[Available data — start]
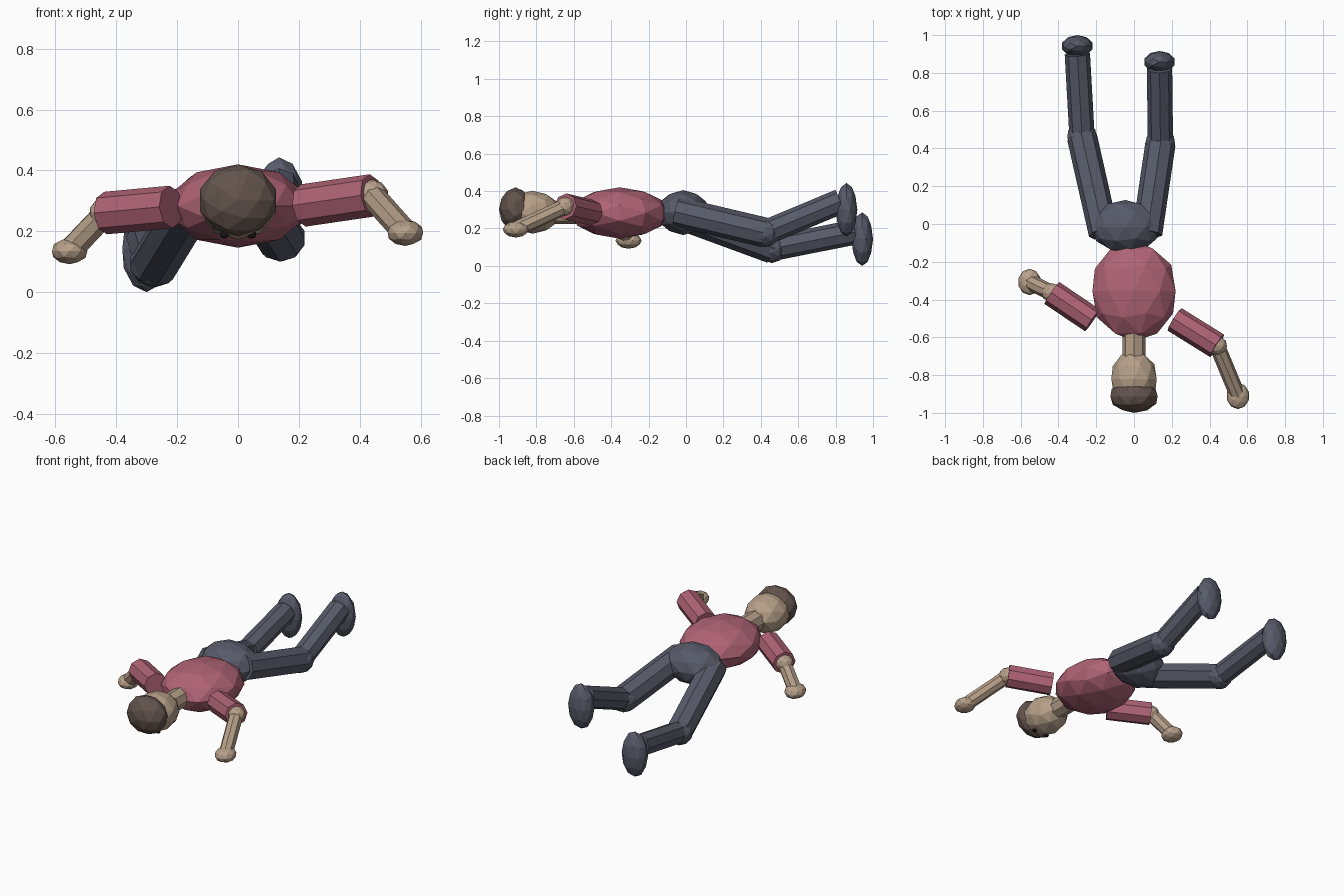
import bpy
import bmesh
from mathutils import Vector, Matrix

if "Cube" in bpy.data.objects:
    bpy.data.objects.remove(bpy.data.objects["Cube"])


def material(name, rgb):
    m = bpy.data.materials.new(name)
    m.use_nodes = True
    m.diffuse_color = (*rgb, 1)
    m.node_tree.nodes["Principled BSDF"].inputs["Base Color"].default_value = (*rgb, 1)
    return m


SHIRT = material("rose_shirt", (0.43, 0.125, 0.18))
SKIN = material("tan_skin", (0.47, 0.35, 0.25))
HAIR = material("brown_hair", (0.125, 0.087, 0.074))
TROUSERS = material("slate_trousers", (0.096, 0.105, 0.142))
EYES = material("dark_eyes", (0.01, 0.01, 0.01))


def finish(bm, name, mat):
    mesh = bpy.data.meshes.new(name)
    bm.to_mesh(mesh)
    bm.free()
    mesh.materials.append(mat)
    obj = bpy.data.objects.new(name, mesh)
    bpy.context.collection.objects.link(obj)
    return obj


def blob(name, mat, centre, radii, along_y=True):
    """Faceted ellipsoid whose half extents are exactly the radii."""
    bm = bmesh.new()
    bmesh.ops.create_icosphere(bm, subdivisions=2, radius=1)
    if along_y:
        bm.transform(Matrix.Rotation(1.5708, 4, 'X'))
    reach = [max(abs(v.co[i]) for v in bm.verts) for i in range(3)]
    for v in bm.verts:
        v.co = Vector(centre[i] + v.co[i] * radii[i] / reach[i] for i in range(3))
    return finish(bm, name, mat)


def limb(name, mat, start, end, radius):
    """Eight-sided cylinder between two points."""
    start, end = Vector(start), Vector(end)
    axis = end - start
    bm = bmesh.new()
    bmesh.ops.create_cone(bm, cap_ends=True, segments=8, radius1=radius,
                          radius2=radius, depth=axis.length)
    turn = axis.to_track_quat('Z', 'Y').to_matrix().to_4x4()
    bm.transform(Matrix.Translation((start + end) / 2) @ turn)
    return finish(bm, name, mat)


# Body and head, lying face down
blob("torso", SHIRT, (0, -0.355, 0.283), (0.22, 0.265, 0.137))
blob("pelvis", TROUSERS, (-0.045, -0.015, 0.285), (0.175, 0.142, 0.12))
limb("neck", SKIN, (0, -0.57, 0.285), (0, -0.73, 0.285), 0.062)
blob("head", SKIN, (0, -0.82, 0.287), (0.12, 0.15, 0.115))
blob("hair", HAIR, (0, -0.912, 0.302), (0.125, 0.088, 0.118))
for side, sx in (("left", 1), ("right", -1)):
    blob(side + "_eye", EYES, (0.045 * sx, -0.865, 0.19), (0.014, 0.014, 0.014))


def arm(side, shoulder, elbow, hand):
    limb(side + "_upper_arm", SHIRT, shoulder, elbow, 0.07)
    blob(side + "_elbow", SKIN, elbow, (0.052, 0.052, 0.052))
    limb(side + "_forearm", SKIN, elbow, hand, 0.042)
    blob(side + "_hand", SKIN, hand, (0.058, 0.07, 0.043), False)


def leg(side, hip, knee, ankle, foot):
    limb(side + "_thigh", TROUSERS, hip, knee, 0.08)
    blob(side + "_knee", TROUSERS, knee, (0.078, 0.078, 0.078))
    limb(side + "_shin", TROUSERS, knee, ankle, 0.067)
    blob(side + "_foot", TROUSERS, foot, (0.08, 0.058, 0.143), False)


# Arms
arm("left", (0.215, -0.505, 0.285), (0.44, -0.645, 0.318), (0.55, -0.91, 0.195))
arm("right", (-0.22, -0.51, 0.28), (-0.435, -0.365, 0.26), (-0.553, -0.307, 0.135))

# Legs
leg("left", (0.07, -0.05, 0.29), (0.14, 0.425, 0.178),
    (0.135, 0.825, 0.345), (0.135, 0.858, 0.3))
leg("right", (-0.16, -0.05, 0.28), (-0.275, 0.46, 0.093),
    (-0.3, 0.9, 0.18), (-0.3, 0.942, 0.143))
[Available data — finish]
[Available data — start]
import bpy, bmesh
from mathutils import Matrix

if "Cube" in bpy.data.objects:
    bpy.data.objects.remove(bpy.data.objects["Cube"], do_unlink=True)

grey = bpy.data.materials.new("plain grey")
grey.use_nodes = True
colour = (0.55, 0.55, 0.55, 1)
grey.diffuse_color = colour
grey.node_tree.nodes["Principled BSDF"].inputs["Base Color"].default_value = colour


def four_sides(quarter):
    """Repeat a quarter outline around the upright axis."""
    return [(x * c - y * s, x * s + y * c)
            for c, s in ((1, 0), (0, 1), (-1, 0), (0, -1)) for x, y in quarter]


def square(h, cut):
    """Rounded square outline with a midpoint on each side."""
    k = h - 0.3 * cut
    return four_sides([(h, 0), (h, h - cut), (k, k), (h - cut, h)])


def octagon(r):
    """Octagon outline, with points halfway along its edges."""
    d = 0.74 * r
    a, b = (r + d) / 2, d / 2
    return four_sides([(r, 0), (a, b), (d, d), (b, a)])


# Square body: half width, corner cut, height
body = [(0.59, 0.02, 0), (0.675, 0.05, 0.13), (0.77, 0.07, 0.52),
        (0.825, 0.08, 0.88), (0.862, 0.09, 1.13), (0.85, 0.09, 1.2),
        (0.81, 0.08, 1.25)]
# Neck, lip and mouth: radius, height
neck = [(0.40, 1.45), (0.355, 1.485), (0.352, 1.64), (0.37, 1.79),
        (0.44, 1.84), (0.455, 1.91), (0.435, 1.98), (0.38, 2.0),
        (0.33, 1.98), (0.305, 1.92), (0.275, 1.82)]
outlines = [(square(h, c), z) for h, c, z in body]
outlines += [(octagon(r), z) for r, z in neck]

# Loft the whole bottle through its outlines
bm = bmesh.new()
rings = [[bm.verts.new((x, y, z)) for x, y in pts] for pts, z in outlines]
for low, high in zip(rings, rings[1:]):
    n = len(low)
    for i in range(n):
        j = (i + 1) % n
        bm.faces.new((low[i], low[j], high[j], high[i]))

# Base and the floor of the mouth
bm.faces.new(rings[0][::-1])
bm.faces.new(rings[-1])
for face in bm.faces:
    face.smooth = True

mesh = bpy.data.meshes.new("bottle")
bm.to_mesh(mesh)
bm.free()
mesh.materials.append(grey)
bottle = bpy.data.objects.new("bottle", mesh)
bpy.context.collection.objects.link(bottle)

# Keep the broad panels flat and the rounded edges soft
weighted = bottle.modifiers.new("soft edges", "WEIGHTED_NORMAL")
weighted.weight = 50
[Available data — finish]
[Available data — start]
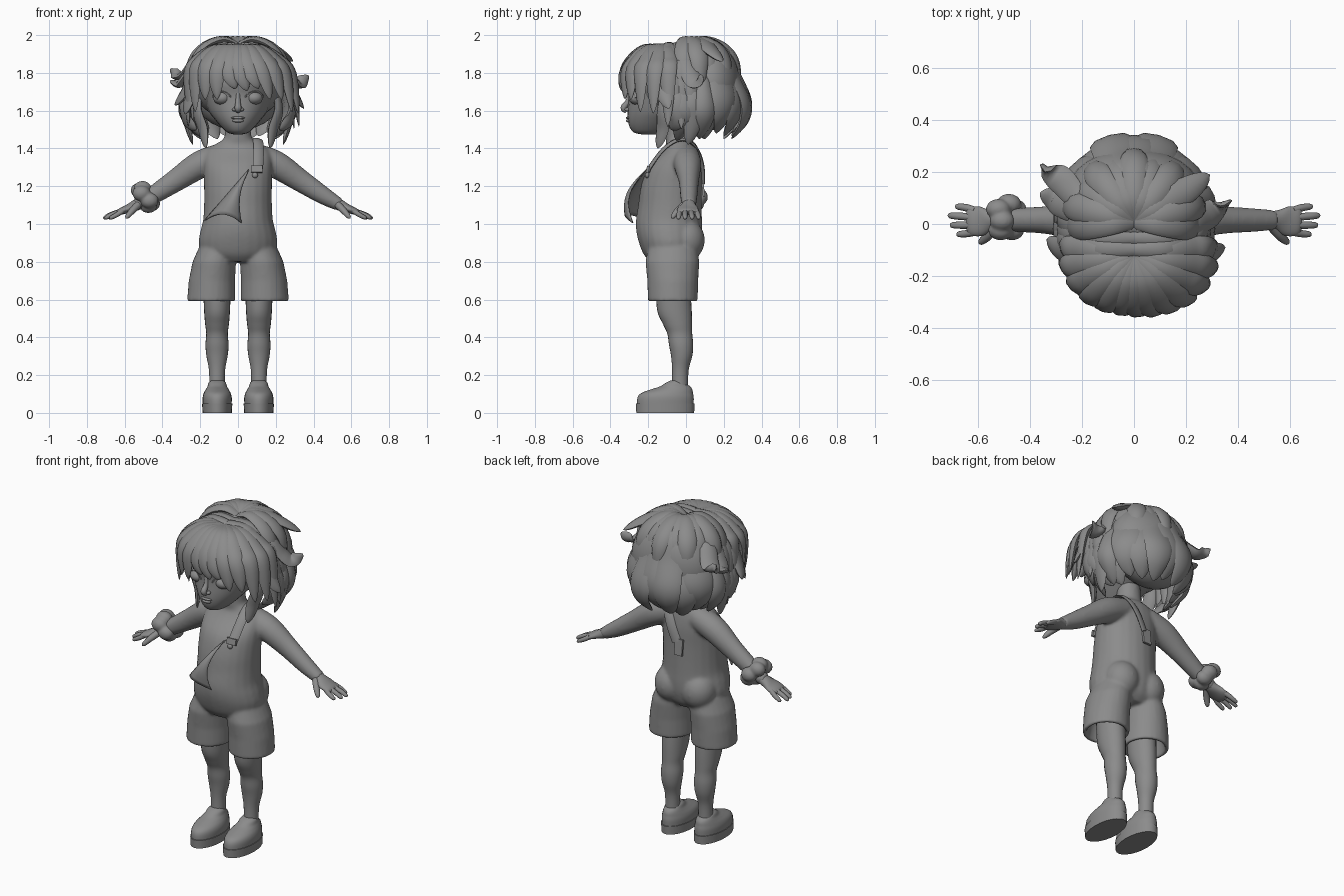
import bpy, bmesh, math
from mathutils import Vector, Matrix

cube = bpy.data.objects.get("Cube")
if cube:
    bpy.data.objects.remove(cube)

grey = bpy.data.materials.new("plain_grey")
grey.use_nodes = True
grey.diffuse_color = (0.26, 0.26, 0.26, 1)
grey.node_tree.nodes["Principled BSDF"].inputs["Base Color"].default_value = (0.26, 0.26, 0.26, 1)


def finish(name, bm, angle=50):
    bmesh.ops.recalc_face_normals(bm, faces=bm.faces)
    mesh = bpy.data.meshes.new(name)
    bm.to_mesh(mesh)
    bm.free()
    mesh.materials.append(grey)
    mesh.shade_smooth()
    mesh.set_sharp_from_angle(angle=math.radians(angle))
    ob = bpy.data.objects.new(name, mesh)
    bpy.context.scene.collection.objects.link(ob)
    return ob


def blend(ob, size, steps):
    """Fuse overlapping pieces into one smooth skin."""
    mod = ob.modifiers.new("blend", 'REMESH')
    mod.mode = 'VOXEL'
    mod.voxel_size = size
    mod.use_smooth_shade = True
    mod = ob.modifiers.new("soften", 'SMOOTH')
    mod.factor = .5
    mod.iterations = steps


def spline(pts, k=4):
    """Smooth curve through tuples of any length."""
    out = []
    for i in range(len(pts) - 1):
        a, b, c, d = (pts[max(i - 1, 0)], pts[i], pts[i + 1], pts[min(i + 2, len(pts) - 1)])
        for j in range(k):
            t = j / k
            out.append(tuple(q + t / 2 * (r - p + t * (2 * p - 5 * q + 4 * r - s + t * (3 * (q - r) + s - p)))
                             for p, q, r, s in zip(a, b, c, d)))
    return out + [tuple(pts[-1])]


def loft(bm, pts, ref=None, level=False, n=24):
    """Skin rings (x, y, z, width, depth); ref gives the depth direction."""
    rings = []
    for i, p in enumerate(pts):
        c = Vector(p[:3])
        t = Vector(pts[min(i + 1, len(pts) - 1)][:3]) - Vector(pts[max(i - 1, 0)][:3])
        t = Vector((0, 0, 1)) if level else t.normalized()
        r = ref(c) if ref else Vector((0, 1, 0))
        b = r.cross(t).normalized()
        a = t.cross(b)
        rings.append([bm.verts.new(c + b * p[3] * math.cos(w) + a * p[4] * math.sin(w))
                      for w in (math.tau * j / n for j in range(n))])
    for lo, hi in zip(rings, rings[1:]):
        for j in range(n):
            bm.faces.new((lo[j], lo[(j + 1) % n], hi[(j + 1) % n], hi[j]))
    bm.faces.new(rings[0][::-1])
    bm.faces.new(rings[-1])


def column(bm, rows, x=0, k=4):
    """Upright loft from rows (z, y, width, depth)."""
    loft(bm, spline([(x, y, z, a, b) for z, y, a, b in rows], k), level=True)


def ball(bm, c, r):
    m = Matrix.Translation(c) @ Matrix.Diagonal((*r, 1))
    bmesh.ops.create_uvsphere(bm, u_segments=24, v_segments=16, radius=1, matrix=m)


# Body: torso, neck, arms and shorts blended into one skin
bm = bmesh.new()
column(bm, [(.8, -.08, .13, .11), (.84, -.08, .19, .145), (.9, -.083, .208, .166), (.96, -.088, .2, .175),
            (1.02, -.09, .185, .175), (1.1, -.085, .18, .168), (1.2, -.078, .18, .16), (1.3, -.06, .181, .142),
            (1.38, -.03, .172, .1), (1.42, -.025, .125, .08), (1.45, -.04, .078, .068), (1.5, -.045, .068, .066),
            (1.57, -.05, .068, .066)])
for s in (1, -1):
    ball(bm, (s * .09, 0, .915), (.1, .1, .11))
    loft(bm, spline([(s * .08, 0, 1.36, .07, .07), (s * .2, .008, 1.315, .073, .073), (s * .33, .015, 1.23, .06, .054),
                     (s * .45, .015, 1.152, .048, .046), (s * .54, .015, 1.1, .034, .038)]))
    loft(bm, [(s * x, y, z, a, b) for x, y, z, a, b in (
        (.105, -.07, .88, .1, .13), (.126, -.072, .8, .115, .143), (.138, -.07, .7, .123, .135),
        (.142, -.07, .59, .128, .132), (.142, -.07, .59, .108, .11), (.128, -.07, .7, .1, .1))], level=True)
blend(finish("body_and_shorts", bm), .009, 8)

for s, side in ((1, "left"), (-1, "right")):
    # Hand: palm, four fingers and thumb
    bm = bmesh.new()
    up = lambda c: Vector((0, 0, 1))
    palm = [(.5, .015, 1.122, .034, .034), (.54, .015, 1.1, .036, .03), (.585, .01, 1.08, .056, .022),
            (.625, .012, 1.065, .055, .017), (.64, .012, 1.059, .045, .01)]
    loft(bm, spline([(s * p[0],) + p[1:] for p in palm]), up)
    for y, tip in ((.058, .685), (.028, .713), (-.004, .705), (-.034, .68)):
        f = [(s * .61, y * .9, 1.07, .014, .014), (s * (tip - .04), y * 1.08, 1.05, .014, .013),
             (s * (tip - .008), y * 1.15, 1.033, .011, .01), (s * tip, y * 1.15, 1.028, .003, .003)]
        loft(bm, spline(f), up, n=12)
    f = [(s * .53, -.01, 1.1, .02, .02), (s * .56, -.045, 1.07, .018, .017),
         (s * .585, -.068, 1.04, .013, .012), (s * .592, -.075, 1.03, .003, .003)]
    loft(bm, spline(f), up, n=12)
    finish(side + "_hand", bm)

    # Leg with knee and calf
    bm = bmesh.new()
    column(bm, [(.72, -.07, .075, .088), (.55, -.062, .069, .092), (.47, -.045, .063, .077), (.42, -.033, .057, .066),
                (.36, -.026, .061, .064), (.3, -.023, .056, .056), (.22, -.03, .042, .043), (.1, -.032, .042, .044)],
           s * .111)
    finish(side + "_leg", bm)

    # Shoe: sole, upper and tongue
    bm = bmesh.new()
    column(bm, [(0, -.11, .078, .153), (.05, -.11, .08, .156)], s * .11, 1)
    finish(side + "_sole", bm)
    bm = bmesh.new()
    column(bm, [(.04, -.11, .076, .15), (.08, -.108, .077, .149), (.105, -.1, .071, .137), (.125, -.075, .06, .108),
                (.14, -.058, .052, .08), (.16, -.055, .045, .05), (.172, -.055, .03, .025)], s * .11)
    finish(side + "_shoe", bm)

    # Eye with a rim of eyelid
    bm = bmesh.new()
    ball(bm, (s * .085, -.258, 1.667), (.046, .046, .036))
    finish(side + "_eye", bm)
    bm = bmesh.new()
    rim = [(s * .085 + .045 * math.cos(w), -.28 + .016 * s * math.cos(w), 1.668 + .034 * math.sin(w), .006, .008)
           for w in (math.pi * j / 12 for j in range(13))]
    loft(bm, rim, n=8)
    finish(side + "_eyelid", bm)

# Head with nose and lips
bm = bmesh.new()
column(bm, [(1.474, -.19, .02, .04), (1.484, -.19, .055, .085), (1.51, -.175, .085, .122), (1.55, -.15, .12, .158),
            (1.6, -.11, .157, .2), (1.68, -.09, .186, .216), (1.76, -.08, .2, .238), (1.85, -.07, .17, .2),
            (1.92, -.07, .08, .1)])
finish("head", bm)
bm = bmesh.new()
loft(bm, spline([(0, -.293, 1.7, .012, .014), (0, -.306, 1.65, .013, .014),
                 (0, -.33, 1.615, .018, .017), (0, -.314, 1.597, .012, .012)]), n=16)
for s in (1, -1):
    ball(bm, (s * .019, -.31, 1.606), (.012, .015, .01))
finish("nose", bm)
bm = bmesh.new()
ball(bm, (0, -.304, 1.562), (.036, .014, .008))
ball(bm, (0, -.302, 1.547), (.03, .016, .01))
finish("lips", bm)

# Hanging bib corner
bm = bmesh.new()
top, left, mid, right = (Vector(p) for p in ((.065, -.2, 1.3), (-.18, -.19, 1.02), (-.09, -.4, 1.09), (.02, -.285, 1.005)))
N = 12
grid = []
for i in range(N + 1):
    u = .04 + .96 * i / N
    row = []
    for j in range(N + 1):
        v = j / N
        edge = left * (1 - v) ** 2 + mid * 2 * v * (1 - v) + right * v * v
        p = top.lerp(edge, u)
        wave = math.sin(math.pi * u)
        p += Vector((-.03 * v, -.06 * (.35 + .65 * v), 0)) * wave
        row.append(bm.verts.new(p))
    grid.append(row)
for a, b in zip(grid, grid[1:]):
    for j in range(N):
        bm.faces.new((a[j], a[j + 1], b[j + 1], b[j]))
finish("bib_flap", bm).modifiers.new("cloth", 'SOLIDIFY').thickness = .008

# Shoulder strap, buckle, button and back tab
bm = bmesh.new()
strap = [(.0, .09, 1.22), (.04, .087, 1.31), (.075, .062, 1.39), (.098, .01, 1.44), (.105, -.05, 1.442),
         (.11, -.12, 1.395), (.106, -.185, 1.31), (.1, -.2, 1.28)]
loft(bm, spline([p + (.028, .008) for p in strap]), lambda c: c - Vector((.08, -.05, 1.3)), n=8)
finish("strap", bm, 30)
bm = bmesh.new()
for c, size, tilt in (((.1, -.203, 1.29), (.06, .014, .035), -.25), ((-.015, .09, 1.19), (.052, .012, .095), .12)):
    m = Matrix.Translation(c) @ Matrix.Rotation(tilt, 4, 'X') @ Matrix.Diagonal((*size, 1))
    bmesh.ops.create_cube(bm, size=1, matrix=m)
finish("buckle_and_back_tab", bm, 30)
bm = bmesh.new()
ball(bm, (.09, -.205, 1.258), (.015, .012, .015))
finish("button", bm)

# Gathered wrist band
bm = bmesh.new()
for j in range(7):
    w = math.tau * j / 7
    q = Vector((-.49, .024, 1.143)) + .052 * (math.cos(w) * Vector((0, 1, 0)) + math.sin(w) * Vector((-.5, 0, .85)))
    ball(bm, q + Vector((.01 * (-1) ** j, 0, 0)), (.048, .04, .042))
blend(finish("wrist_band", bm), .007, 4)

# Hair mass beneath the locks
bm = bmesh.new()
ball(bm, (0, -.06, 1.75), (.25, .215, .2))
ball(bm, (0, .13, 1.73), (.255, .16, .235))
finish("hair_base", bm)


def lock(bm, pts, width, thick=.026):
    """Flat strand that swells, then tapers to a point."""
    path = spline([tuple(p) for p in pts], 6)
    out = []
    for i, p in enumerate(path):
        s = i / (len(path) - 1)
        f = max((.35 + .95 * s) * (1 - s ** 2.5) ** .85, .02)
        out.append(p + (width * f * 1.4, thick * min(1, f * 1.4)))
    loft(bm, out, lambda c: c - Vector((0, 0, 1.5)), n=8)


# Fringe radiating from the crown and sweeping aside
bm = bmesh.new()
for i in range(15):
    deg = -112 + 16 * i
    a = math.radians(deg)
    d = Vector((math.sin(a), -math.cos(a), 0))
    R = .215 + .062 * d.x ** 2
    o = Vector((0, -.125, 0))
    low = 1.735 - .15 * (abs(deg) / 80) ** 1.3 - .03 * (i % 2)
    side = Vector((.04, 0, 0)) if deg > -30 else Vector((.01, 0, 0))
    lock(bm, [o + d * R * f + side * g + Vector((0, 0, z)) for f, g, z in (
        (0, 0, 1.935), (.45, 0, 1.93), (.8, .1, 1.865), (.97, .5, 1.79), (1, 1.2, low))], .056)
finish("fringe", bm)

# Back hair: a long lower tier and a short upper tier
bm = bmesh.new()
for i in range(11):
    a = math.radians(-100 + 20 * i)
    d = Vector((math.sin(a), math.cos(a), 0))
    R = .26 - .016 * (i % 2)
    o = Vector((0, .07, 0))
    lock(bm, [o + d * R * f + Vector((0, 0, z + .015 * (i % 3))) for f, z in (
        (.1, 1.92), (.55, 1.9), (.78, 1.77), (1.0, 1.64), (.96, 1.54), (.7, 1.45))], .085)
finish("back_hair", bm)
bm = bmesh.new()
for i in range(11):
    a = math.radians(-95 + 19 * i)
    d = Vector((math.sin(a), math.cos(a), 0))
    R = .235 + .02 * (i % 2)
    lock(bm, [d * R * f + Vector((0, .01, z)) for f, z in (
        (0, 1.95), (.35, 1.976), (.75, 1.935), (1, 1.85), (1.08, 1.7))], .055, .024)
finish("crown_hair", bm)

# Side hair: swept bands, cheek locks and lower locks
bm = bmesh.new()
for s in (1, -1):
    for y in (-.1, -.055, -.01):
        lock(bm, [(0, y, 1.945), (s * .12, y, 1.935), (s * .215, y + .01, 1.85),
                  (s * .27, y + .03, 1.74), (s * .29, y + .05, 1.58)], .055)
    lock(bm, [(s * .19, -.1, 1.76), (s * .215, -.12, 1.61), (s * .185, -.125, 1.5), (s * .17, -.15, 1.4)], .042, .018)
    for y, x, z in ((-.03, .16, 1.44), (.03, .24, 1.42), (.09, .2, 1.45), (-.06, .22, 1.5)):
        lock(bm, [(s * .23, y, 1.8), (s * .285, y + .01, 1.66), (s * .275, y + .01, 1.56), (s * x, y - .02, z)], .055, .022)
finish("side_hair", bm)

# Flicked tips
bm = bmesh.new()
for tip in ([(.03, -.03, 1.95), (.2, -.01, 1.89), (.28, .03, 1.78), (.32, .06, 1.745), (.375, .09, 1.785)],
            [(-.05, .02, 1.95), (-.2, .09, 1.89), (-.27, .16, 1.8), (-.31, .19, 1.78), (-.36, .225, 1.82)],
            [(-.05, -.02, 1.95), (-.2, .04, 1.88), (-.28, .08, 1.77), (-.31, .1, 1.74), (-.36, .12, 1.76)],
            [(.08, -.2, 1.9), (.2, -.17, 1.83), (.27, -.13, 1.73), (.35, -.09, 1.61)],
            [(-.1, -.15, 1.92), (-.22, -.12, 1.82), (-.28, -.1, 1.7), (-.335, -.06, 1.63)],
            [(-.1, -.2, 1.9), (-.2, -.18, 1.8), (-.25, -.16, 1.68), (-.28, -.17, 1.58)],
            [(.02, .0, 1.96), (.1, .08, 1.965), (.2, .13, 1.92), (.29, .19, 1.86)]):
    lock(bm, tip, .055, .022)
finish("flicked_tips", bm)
[Available data — finish]
#### [Problem details]
Taking the records above, retype every line from the one with "start, end = Vector(start), Vector(end)" down to the one with "elbow, hand, 0.042)", exactly and with nothing else.

#### [Exercise solution]
    start, end = Vector(start), Vector(end)
    axis = end - start
    bm = bmesh.new()
    bmesh.ops.create_cone(bm, cap_ends=True, segments=8, radius1=radius,
                          radius2=radius, depth=axis.length)
    turn = axis.to_track_quat('Z', 'Y').to_matrix().to_4x4()
    bm.transform(Matrix.Translation((start + end) / 2) @ turn)
    return finish(bm, name, mat)


# Body and head, lying face down
blob("torso", SHIRT, (0, -0.355, 0.283), (0.22, 0.265, 0.137))
blob("pelvis", TROUSERS, (-0.045, -0.015, 0.285), (0.175, 0.142, 0.12))
limb("neck", SKIN, (0, -0.57, 0.285), (0, -0.73, 0.285), 0.062)
blob("head", SKIN, (0, -0.82, 0.287), (0.12, 0.15, 0.115))
blob("hair", HAIR, (0, -0.912, 0.302), (0.125, 0.088, 0.118))
for side, sx in (("left", 1), ("right", -1)):
    blob(side + "_eye", EYES, (0.045 * sx, -0.865, 0.19), (0.014, 0.014, 0.014))


def arm(side, shoulder, elbow, hand):
    limb(side + "_upper_arm", SHIRT, shoulder, elbow, 0.07)
    blob(side + "_elbow", SKIN, elbow, (0.052, 0.052, 0.052))
    limb(side + "_forearm", SKIN, elbow, hand, 0.042)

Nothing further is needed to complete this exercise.